▶ **Brief**
Lines from the entries below that hold "Vector" form the answer; copy all of them.

▶ **Input material**
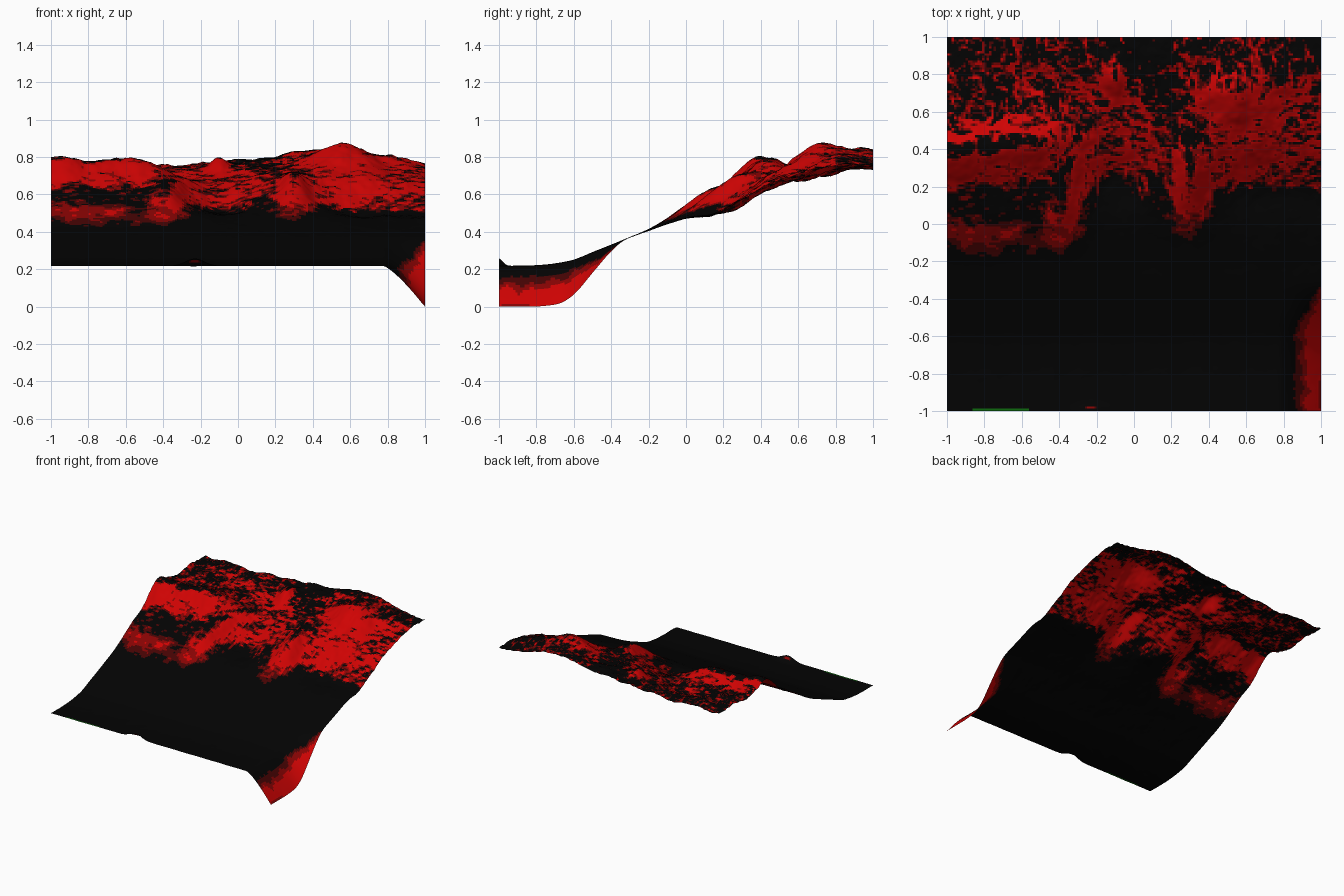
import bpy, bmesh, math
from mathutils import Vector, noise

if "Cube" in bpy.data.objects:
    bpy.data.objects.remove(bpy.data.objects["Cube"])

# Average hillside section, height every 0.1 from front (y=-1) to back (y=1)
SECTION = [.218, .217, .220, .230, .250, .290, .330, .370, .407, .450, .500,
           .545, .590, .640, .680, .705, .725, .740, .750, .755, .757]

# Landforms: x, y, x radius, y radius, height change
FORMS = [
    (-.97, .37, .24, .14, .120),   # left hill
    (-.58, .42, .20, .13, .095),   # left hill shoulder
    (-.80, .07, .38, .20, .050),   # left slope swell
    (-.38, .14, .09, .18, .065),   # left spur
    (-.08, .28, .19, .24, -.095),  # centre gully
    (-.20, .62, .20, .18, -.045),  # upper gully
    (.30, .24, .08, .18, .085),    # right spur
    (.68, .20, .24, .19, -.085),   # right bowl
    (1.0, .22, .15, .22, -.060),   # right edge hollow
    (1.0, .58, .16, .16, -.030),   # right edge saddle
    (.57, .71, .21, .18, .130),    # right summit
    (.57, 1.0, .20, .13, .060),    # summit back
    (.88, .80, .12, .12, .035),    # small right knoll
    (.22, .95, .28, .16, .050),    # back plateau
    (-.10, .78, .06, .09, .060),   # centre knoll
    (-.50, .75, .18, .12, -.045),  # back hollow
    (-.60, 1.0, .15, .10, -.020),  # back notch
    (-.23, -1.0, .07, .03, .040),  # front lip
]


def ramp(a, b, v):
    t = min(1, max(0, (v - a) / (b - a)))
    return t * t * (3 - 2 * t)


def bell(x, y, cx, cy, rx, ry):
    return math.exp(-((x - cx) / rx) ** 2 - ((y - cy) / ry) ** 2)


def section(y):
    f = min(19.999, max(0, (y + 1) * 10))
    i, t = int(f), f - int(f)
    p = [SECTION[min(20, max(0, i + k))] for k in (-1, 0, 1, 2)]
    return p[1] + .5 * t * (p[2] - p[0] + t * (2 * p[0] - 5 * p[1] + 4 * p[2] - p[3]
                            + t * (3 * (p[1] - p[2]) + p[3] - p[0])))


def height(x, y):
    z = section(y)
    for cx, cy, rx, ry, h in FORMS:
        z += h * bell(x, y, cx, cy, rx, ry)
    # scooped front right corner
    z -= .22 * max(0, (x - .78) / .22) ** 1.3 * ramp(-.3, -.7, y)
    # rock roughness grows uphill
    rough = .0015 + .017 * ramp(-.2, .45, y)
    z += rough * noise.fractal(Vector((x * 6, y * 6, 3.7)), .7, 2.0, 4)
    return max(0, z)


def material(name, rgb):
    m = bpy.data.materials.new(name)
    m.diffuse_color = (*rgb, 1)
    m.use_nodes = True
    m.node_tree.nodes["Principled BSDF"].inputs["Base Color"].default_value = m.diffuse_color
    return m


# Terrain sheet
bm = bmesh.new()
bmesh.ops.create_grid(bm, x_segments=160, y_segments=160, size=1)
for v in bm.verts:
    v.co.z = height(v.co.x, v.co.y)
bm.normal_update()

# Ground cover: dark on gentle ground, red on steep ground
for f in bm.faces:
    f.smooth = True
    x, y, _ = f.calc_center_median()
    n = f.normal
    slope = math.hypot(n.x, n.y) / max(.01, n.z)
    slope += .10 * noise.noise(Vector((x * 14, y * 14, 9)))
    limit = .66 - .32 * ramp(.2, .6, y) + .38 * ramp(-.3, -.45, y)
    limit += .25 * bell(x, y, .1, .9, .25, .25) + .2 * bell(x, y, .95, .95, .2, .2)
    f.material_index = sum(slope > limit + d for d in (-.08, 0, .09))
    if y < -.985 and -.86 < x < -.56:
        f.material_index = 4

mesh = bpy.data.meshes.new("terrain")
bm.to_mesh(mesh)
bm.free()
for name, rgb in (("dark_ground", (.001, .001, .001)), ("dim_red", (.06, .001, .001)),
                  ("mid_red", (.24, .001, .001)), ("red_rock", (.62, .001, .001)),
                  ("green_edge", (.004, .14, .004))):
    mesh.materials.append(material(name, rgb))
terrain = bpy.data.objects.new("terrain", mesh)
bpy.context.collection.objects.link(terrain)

▶ **The completed task**
from mathutils import Vector, noise
    z += rough * noise.fractal(Vector((x * 6, y * 6, 3.7)), .7, 2.0, 4)
    slope += .10 * noise.noise(Vector((x * 14, y * 14, 9)))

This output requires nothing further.